__The problem__. Copy the records below word for word. Stop after the line that contains "bm.faces.new([vs[i] for i in f])".

-- Opening Marker --

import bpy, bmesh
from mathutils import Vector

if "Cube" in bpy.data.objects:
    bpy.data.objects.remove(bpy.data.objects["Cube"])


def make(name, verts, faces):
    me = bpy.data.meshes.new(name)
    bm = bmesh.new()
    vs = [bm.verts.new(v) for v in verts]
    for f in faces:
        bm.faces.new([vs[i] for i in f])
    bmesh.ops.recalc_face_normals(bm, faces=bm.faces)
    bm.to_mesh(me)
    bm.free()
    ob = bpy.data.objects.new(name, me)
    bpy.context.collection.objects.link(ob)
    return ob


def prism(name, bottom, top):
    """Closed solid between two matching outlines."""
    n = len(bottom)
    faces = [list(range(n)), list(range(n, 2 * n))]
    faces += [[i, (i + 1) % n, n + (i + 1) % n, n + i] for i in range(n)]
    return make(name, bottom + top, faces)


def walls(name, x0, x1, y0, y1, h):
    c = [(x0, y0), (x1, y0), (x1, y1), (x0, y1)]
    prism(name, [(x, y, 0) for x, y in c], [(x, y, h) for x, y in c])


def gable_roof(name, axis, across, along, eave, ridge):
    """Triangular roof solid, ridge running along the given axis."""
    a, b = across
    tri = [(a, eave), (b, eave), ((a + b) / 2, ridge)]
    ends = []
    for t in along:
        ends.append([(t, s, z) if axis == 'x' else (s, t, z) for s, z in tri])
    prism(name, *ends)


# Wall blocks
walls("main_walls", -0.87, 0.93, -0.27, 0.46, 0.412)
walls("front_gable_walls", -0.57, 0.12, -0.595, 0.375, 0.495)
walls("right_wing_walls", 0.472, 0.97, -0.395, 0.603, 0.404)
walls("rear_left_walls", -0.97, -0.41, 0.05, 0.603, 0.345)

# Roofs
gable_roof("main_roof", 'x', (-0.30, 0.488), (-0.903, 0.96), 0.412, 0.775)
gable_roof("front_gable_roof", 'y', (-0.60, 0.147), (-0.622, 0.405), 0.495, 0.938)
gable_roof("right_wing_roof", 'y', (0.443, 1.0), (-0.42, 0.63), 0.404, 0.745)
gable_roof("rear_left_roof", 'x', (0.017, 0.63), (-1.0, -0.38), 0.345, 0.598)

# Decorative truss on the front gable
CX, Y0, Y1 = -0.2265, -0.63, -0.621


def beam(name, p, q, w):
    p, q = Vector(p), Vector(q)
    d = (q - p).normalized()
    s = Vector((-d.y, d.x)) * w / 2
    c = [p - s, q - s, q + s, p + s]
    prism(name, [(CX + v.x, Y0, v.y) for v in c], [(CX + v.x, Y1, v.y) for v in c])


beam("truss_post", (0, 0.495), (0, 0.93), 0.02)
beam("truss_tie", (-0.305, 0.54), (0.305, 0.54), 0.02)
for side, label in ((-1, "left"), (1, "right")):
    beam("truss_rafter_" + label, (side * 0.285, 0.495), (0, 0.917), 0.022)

-- Closing Marker --

__Solution to this task__.
import bpy, bmesh
from mathutils import Vector

if "Cube" in bpy.data.objects:
    bpy.data.objects.remove(bpy.data.objects["Cube"])


def make(name, verts, faces):
    me = bpy.data.meshes.new(name)
    bm = bmesh.new()
    vs = [bm.verts.new(v) for v in verts]
    for f in faces:
        bm.faces.new([vs[i] for i in f])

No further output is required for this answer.